Graphite will be used as a moderator and structural material in the next-generation (Gen IV) nuclear reactors. Graphite undergoes drastic structural and microstructural changes under irradiation which negatively affects the in-service lifetime, so it’s important to develop a complete understanding of irradiation-induced structural changes. Transmission electron microscopy (TEM) is a powerful tool with which to both create and monitor damage processes in real-time. Sample preparation for TEM usually involves argon-ion milling which itself introduces damage into the graphite specimen. To ensure that the starting TEM specimens are defect-free, an oxidation-based technique is being developed in which specimens undergo an initial mechanical thinning via dimpling and are then oxidized in a controlled environment to create electron-transparent TEM specimens. In this work, TEM specimens of both NBG-18 and IG-110 grades of nuclear graphite have been prepared. Samples oxidized at around 630 to 640° for 18 to 24 minutes resulted in electron transparent specimens.

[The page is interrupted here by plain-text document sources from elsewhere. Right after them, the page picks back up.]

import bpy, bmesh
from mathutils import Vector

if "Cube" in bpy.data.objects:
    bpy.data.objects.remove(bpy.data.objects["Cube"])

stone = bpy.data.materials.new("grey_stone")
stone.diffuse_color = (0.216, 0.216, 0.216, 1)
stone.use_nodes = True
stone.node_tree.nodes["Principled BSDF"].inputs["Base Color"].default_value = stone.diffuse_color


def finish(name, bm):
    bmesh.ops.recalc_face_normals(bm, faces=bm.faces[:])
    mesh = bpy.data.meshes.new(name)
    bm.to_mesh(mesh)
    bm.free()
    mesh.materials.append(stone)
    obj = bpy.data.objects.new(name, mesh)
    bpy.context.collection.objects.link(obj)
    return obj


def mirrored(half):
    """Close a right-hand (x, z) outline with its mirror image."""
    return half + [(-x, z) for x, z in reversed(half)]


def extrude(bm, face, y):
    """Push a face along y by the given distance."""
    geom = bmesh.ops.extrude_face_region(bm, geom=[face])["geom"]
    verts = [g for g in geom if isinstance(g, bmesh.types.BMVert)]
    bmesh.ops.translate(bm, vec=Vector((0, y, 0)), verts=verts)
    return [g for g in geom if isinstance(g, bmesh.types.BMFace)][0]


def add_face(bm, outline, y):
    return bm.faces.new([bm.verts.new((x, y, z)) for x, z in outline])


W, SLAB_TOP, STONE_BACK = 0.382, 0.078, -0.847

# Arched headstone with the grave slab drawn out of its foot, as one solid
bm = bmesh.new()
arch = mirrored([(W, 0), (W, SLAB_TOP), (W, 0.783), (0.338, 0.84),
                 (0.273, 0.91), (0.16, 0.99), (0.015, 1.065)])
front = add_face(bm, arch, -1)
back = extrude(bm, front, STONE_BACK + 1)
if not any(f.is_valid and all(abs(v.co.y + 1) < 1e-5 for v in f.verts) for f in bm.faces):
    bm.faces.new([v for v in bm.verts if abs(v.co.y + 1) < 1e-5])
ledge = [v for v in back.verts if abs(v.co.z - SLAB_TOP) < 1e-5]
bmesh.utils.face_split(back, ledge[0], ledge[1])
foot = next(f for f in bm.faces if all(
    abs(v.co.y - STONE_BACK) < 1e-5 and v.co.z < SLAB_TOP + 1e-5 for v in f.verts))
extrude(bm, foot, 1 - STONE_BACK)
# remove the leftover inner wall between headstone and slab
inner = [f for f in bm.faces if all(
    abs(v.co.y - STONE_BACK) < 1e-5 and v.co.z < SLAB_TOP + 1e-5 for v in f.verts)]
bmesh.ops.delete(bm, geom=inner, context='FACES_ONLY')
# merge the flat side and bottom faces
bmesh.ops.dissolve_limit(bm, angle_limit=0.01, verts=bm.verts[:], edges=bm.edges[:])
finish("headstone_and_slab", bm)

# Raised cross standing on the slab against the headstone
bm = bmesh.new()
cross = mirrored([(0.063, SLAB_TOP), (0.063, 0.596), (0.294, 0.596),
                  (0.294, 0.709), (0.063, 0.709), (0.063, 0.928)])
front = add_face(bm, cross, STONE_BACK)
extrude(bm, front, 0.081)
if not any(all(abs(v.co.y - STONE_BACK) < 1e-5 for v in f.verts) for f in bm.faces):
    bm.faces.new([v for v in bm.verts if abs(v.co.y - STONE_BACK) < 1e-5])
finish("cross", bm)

Shin, Wontak, "Oxidation-Based Sample Preparation of Nuclear Graphite for Transmission Electron Microscopy" (2017). 2017 Undergraduate Research and Scholarship Conference.